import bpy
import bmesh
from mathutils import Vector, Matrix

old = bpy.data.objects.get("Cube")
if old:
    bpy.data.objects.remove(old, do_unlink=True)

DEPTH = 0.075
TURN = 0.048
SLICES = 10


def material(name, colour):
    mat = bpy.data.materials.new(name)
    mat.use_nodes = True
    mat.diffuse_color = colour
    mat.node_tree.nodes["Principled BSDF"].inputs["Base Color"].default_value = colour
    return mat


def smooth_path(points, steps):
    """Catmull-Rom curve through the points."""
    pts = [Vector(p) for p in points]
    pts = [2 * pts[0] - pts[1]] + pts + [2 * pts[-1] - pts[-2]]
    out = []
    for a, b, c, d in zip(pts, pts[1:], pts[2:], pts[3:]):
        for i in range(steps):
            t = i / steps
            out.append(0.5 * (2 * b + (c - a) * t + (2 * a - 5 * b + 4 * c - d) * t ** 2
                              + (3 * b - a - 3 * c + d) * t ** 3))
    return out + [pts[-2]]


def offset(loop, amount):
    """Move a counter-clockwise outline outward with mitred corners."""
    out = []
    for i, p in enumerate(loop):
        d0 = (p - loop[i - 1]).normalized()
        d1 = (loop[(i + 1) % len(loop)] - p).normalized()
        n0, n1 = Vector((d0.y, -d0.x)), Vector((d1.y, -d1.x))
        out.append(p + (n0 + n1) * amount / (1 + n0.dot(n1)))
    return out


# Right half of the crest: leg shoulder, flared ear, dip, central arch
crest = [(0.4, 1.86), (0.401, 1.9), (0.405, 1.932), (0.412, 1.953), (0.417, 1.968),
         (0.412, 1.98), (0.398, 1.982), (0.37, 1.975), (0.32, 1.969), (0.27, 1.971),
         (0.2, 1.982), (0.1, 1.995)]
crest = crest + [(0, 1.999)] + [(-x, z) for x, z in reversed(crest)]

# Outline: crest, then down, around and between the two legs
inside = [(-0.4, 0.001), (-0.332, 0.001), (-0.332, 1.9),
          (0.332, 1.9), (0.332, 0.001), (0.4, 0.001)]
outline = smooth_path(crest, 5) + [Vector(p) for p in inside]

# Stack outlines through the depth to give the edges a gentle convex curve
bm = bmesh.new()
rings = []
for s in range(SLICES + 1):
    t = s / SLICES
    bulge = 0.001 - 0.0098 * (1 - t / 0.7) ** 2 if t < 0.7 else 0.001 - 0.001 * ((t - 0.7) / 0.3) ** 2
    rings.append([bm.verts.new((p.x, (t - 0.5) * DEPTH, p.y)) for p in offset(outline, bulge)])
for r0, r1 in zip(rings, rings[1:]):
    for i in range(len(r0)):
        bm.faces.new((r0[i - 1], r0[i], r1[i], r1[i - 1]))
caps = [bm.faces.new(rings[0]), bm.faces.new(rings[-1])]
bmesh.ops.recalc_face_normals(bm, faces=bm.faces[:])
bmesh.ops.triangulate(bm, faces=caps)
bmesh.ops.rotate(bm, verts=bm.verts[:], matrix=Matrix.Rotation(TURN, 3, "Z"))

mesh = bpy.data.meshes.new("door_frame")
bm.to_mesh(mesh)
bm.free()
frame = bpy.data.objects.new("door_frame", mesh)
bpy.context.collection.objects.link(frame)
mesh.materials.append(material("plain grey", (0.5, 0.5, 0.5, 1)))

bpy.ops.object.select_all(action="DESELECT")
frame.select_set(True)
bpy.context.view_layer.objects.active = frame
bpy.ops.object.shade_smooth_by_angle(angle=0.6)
----
- _Try it_:
Scan the data for the string "SLICES" and copy each line in which it occurs.

- _Finished exercise_:
SLICES = 10
for s in range(SLICES + 1):
    t = s / SLICES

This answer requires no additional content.